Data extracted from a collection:
-- Opening Marker --
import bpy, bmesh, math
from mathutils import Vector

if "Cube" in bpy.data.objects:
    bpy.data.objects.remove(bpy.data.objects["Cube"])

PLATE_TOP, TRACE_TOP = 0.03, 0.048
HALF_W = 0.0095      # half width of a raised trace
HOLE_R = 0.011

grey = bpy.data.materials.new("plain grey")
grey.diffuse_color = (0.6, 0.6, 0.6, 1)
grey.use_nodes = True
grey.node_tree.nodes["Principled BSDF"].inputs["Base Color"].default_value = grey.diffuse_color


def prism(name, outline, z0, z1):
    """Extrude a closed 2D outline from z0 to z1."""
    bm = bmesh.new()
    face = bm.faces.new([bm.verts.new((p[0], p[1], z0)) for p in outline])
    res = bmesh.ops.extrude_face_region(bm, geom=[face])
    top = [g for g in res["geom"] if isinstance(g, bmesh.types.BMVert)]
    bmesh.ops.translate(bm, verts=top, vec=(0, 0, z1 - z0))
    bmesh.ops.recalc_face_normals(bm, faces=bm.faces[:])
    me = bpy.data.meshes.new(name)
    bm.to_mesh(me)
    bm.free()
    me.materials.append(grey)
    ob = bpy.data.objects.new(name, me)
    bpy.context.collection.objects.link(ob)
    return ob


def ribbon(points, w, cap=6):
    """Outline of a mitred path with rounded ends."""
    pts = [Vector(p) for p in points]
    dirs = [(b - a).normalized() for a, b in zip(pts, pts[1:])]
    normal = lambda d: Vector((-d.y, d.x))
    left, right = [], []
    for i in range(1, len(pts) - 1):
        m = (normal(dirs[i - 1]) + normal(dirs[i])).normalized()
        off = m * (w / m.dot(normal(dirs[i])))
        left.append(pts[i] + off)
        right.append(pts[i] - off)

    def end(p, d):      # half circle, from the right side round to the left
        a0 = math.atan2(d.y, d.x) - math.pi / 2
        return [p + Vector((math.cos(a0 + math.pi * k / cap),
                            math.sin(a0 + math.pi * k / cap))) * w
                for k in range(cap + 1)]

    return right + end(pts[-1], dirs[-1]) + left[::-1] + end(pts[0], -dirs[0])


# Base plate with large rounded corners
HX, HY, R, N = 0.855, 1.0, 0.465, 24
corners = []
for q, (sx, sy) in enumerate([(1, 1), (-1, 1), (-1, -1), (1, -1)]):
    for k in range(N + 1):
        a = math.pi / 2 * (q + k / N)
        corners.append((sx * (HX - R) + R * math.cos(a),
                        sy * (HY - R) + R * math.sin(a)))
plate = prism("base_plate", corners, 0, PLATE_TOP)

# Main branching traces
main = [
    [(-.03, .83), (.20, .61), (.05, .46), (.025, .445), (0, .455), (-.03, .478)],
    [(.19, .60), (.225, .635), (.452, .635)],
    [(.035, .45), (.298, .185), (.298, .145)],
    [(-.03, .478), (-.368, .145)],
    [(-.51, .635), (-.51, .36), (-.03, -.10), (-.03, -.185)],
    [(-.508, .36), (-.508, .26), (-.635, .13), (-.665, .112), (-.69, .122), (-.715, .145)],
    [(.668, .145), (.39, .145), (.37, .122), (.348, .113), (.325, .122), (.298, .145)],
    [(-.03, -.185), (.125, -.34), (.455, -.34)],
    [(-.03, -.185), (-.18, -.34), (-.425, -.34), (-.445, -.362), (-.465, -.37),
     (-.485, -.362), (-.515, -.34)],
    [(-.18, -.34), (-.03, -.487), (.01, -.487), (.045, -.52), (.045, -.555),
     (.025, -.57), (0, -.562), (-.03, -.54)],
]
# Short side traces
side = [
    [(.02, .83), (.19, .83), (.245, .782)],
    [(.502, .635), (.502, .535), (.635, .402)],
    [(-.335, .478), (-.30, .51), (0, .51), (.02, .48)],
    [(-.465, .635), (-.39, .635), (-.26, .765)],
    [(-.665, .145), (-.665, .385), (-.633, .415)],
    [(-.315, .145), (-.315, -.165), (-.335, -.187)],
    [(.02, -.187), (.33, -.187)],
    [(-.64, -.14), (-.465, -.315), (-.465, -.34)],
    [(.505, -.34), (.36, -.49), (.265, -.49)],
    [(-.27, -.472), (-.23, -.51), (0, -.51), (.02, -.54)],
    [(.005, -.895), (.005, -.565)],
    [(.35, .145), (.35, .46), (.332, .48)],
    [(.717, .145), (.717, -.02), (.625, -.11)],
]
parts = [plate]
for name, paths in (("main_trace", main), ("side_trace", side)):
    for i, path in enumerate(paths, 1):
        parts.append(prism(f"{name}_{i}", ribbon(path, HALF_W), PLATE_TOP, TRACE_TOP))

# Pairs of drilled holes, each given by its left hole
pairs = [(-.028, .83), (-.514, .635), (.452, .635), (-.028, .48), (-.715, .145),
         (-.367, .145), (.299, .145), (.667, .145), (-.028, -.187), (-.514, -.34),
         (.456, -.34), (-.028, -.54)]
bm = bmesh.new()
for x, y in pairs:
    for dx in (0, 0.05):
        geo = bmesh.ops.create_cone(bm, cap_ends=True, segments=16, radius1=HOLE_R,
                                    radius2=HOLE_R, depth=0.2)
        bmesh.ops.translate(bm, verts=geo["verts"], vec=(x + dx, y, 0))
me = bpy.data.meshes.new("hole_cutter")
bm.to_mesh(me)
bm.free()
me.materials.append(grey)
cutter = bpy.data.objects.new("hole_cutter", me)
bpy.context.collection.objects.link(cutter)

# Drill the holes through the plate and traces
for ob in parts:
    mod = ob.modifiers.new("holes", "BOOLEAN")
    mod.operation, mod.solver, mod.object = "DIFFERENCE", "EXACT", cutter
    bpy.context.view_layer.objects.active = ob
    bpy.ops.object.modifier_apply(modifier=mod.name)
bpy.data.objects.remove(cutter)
-- Closing Marker --
-- Opening Marker --
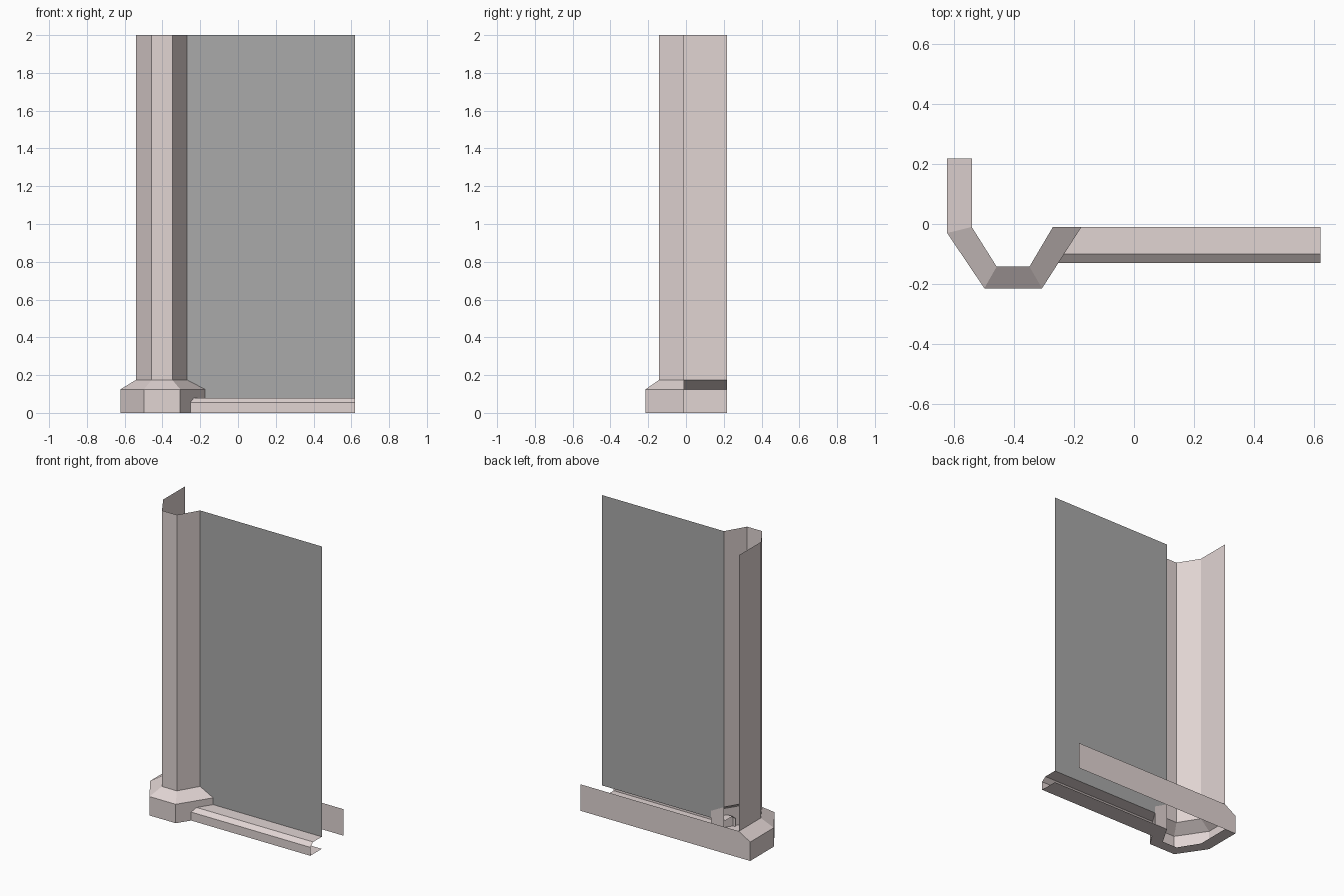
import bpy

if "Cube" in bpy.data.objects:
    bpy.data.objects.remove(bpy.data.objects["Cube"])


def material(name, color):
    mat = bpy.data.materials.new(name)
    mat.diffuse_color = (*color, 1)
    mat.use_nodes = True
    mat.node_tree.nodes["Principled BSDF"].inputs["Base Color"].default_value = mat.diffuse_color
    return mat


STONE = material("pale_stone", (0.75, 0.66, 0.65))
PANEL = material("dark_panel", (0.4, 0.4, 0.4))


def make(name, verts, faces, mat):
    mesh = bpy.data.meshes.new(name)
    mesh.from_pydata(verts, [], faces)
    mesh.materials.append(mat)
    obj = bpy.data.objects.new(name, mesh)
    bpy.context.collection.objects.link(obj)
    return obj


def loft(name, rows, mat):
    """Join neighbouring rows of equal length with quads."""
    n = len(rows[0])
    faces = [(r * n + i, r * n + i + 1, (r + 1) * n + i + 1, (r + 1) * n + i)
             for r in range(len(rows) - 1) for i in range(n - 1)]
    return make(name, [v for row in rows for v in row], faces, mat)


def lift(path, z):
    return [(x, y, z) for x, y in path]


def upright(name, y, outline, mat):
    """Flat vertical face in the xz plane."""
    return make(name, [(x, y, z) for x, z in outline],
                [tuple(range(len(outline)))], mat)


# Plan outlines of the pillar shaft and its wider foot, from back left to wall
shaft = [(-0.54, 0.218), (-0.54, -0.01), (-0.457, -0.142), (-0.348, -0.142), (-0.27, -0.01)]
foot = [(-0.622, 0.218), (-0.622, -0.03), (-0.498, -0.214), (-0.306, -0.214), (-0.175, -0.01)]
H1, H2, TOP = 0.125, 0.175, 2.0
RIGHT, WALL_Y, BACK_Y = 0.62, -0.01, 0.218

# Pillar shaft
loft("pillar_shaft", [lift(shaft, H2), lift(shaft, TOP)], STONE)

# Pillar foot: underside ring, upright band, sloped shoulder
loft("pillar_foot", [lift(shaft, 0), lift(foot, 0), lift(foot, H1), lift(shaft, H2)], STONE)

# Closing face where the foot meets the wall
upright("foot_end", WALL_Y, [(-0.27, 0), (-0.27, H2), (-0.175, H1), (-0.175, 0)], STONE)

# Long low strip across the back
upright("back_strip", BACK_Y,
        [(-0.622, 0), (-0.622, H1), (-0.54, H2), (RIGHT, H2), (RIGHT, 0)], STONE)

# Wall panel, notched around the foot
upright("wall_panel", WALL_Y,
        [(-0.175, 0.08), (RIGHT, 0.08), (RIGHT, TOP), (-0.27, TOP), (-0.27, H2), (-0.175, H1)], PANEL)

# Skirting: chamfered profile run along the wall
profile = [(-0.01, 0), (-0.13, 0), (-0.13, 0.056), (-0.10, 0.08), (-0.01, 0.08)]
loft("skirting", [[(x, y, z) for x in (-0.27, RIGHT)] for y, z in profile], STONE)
-- Closing Marker --
REQUIREMENT: Determine how many lines in the records include the string "inputs". Only that number should be given.

RESPONSE TO THIS EXERCISE: 2